### The problem:
Would you pull out every line of the material that contains the string "objects"?

### Records for processing:

========================================================================

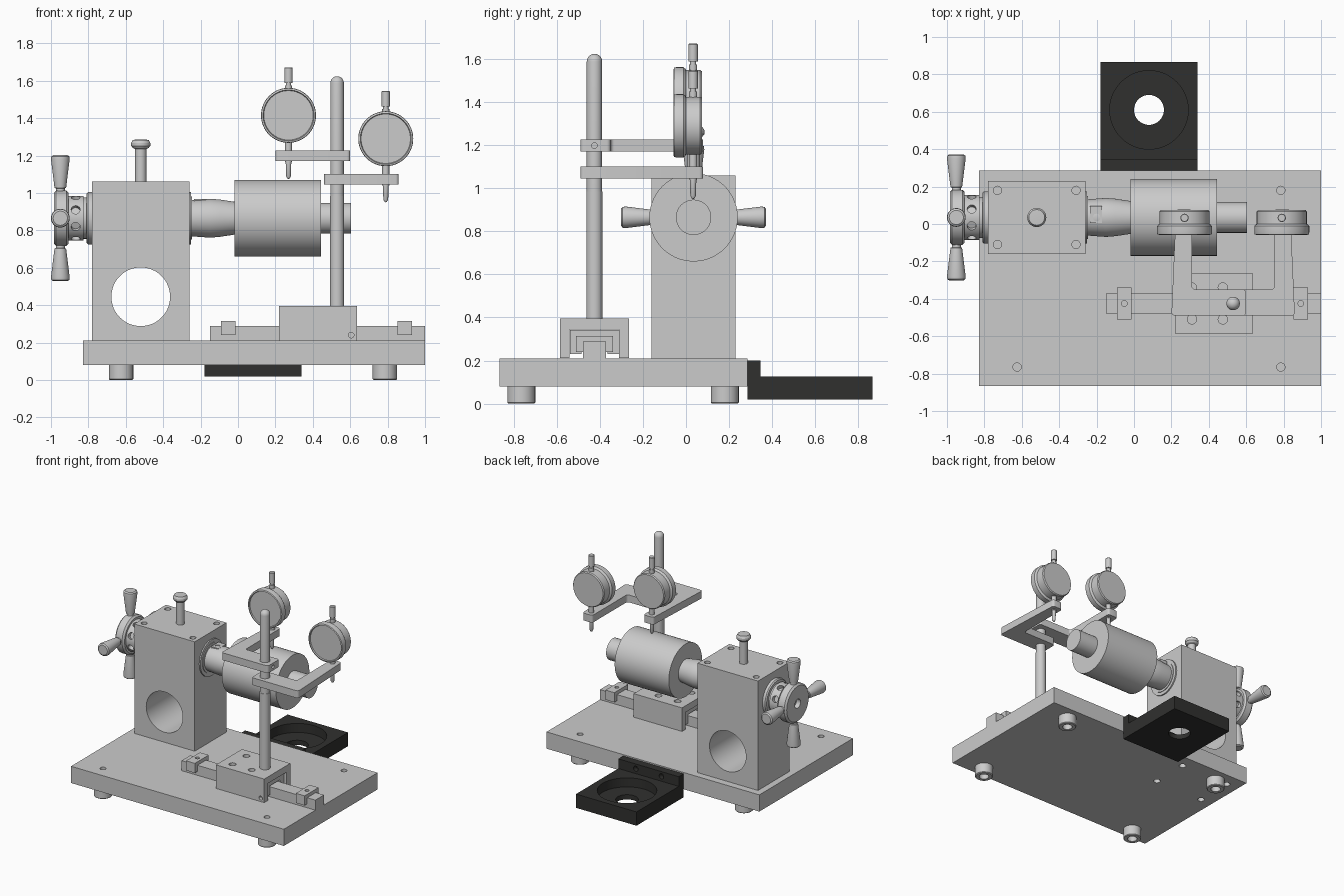
import bpy, bmesh
from math import pi, cos, sin
from mathutils import Matrix, Vector

if "Cube" in bpy.data.objects:
    bpy.data.objects.remove(bpy.data.objects["Cube"])

ROT = {'X': Matrix.Rotation(pi / 2, 4, 'Y'), 'Y': Matrix.Rotation(-pi / 2, 4, 'X'), 'Z': Matrix.Identity(4)}


def finish(name, bm):
    bmesh.ops.recalc_face_normals(bm, faces=bm.faces)
    me = bpy.data.meshes.new(name)
    bm.to_mesh(me)
    bm.free()
    ob = bpy.data.objects.new(name, me)
    bpy.context.collection.objects.link(ob)
    return ob


def lathe(name, prof, loc=(0, 0, 0), axis='Z', seg=48, rot=None):
    """Revolve (radius, height) points; both ends must lie on the axis."""
    bm = bmesh.new()
    rings = []
    for r, h in prof:
        n = 1 if r == 0 else seg
        rings.append([bm.verts.new((r * cos(2 * pi * i / seg), r * sin(2 * pi * i / seg), h)) for i in range(n)])
    for a, b in zip(rings, rings[1:]):
        for i in range(seg):
            j = (i + 1) % seg
            vs = [a[i % len(a)], a[j % len(a)], b[j % len(b)], b[i % len(b)]]
            vs = list(dict.fromkeys(vs))
            if len(vs) > 2:
                bm.faces.new(vs)
    bm.transform(Matrix.Translation(Vector(loc)) @ (rot or ROT[axis]))
    return finish(name, bm)


def rod(name, r, h0, h1, loc, axis='Z', seg=48):
    return lathe(name, [(0, h0), (r, h0), (r, h1), (0, h1)], loc, axis, seg)


def prism(name, pts, h0, h1, axis='Z', bevel=0):
    """Extrude an outline: (x, y) along z, or (y, z) along x."""
    def co(p, h):
        return (p[0], p[1], h) if axis == 'Z' else (h, p[0], p[1])
    bm = bmesh.new()
    lo = [bm.verts.new(co(p, h0)) for p in pts]
    hi = [bm.verts.new(co(p, h1)) for p in pts]
    bm.faces.new(lo)
    bm.faces.new(hi)
    n = len(pts)
    for i in range(n):
        bm.faces.new((lo[i], lo[(i + 1) % n], hi[(i + 1) % n], hi[i]))
    if bevel:
        edges = [e for e in bm.edges if {e.verts[0] in lo, e.verts[1] in lo} == {True, False}]
        bmesh.ops.bevel(bm, geom=edges, offset=bevel, segments=5, profile=0.5, affect='EDGES')
    return finish(name, bm)


def box(name, x0, x1, y0, y1, z0, z1):
    return prism(name, [(x0, y0), (x1, y0), (x1, y1), (x0, y1)], z0, z1)


def cut(ob, *holes):
    """Drill round holes: (radius, start, end, location, axis)."""
    for r, h0, h1, loc, axis in holes:
        c = rod("cutter", r, h0, h1, loc, axis, 48 if r > 0.05 else 24)
        c.hide_render = True
        m = ob.modifiers.new("hole", 'BOOLEAN')
        m.operation, m.solver, m.object = 'DIFFERENCE', 'EXACT', c
        bpy.context.view_layer.objects.active = ob
        bpy.ops.object.modifier_apply(modifier=m.name)
        bpy.data.objects.remove(c)
    return ob


AY, AZ = 0.035, 0.865          # spindle axis
AX = (0, AY, AZ)
foot_xy = [(x, y) for x in (-0.625, 0.785) for y in (-0.765, 0.18)]
bolt_xy = [(x, y) for x in (-0.73, -0.31) for y in (-0.11, 0.18)]

# Base plate with foot holes and housing bolt holes from below
base = box("base_plate", -0.83, 1.0, -0.865, 0.285, 0.08, 0.21)
cut(base, *[(0.022, 0.15, 0.25, (x, y, 0), 'Z') for x, y in foot_xy],
    *[(0.025, 0.0, 0.13, (x, y, 0), 'Z') for x, y in bolt_xy])

# Feet, recessed underneath
for x, y in foot_xy:
    lathe("foot", [(0, 0.05), (0.035, 0.05), (0.035, 0), (0.06, 0), (0.065, 0.005), (0.065, 0.08), (0, 0.08)], (x, y, 0))

# Spindle housing with cross bore
housing = box("spindle_housing", -0.78, -0.26, -0.16, 0.23, 0.21, 1.06)
cut(housing, (0.157, -1, 1, (-0.52, 0, 0.445), 'Y'),
    *[(0.022, 1.03, 1.1, (x, y, 0), 'Z') for x, y in bolt_xy])

# Locking plunger on top of the housing
lathe("plunger_knob", [(0, 1.05), (0.03, 1.05), (0.03, 1.235), (0.042, 1.24), (0.051, 1.252), (0.051, 1.268),
                       (0.042, 1.284), (0, 1.286)], (-0.52, AY, 0))

# Spindle flanges and collar
lathe("rear_flange", [(0, -0.83), (0.11, -0.83), (0.11, -0.81), (0.132, -0.81), (0.14, -0.802), (0.14, -0.775),
                      (0, -0.775)], AX, 'X')
lathe("spindle_nose", [(0, -0.27), (0.14, -0.27), (0.14, -0.25), (0.115, -0.25), (0.115, -0.245), (0.097, -0.245),
                       (0.104, -0.15), (0.1, -0.1), (0.088, -0.02), (0, -0.02)], AX, 'X')
key = box("nose_key", -0.235, -0.17, AY - 0.03, AY + 0.06, 0.93, 0.968)
cut(key, (0.02, 0.95, 1, (-0.2, AY, 0), 'Z'))
hub = rod("drilled_collar", 0.12, -0.905, -0.825, AX, 'X')
for i in range(8):
    a = pi / 8 + i * pi / 4
    d = Vector((0, cos(a), sin(a)))
    c = lathe("cutter", [(0, 0.09), (0.024, 0.09), (0.024, 0.15), (0, 0.15)], (-0.868, AY, AZ), seg=20,
              rot=Matrix.Rotation(a - pi / 2, 4, 'X'))
    c.hide_render = True
    m = hub.modifiers.new("hole", 'BOOLEAN')
    m.operation, m.solver, m.object = 'DIFFERENCE', 'EXACT', c
    bpy.context.view_layer.objects.active = hub
    bpy.ops.object.modifier_apply(modifier=m.name)
    bpy.data.objects.remove(c)

# Handwheel and its four grips
lathe("handwheel", [(0, -0.95), (0.035, -0.95), (0.035, -0.985), (0.135, -0.985), (0.148, -0.972), (0.148, -0.918),
                    (0.135, -0.905), (0, -0.905)], AX, 'X')
for i in range(4):
    lathe("handwheel_grip", [(0, 0.12), (0.024, 0.12), (0.024, 0.16), (0.031, 0.162), (0.05, 0.315), (0.048, 0.33),
                             (0.038, 0.337), (0, 0.337)], (-0.95, AY, AZ), rot=Matrix.Rotation(i * pi / 2, 4, 'X'))

# Test workpiece on its shaft
rod("workpiece_drum", 0.205, -0.02, 0.445, AX, 'X', 96)
rod("workpiece_shaft", 0.082, 0.44, 0.605, AX, 'X')

# Linear rail and end stops
RY = -0.425
box("rail", -0.15, 1.0, RY - 0.053, RY + 0.053, 0.21, 0.288)
for x in (-0.052, 0.892):
    stop = box("rail_stop", x - 0.038, x + 0.038, RY - 0.085, RY + 0.085, 0.24, 0.315)
    cut(stop, (0.015, 0.295, 0.4, (x, RY, 0), 'Z'))


# Carriage: outer cover and inner slider, both channel shaped
def channel(name, x0, x1, w, wi, z0, zi, z1):
    return prism(name, [(RY - w, z0), (RY - wi, z0), (RY - wi, zi), (RY + wi, zi), (RY + wi, z0), (RY + w, z0),
                        (RY + w, z1), (RY - w, z1)], x0, x1, 'X')


cover = channel("carriage_cover", 0.22, 0.635, 0.16, 0.115, 0.212, 0.344, 0.395)
cut(cover, *[(0.025, 0.36, 0.42, (x, y, 0), 'Z') for x in (0.31, 0.475) for y in (-0.51, -0.34)],
    (0.015, -0.6, -0.56, (0.605, 0, 0.24), 'Y'))
channel("carriage_slider", 0.24, 0.615, 0.113, 0.06, 0.23, 0.3, 0.342)

# Indicator post with a domed top
dome = [(0.036 * cos(i * pi / 12), 1.588 + 0.036 * sin(i * pi / 12)) for i in range(6)]
lathe("post", [(0, 0.39), (0.038, 0.39), (0.038, 0.985), (0.036, 0.985)] + dome + [(0, 1.624)], (0.53, RY, 0))

# Two mirrored arms, each carrying a dial indicator
ARM = [(-0.33, -0.49), (0.07, -0.49), (0.07, -0.35), (-0.22, -0.35), (-0.22, 0.08), (-0.305, 0.08)]
for side, z, label in ((1, 1.17, "upper"), (-1, 1.045, "lower")):
    arm = prism(label + "_arm", [(0.53 + side * x, y) for x, y in ARM], z, z + 0.057, bevel=0.018)
    cut(arm, (0.013, -0.03, 0.03, (0.53 + side * 0.07, RY, z + 0.028), 'X'))
    cx, cz = 0.53 - side * 0.26, z + 0.245
    lathe(label + "_dial_case", [(0, -0.05), (0.132, -0.05), (0.136, -0.058), (0.145, -0.055), (0.147, -0.045),
                                 (0.147, -0.012), (0.14, -0.003), (0.134, 0), (0.134, 0.066), (0.128, 0.074),
                                 (0, 0.074)], (cx, 0, cz), 'Y', 64)
    lathe(label + "_dial_stem", [(0, -0.34), (0.006, -0.338), (0.013, -0.325), (0.015, -0.25), (0.019, -0.25),
                                 (0.019, -0.12), (0.019, 0.16), (0.014, 0.16), (0.014, 0.173), (0.022, 0.173),
                                 (0.022, 0.253), (0.019, 0.256), (0, 0.256)], (cx, AY - 0.002, cz), seg=32)

# Black cup holder bracket on the rear edge of the base
bracket = prism("cup_bracket", [(0.285, 0.018), (0.865, 0.018), (0.865, 0.125), (0.345, 0.125), (0.345, 0.2),
                                (0.285, 0.2)], -0.18, 0.34, 'X')
cut(bracket, (0.21, 0.055, 0.3, (0.08, 0.61, 0), 'Z'), (0.08, -0.1, 0.3, (0.08, 0.61, 0), 'Z'),
    *[(0.02, 0.31, 0.4, (x, 0, 0.163), 'Y') for x in (-0.03, 0.19)])
black = bpy.data.materials.new("black_finish")
black.diffuse_color = (0.03, 0.03, 0.028, 1)
black.use_nodes = True
black.node_tree.nodes["Principled BSDF"].inputs["Base Color"].default_value = black.diffuse_color
bracket.data.materials.clear()
bracket.data.materials.append(black)

# Smooth the round surfaces, keep edges sharp
for ob in bpy.context.scene.objects:
    ob.select_set(True)
bpy.context.view_layer.objects.active = base
bpy.ops.object.shade_smooth_by_angle(angle=0.5)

========================================================================

### Task response:
if "Cube" in bpy.data.objects:
    bpy.data.objects.remove(bpy.data.objects["Cube"])
    ob = bpy.data.objects.new(name, me)
    bpy.context.collection.objects.link(ob)
        bpy.context.view_layer.objects.active = ob
        bpy.data.objects.remove(c)
    bpy.context.view_layer.objects.active = hub
    bpy.data.objects.remove(c)
for ob in bpy.context.scene.objects:
bpy.context.view_layer.objects.active = base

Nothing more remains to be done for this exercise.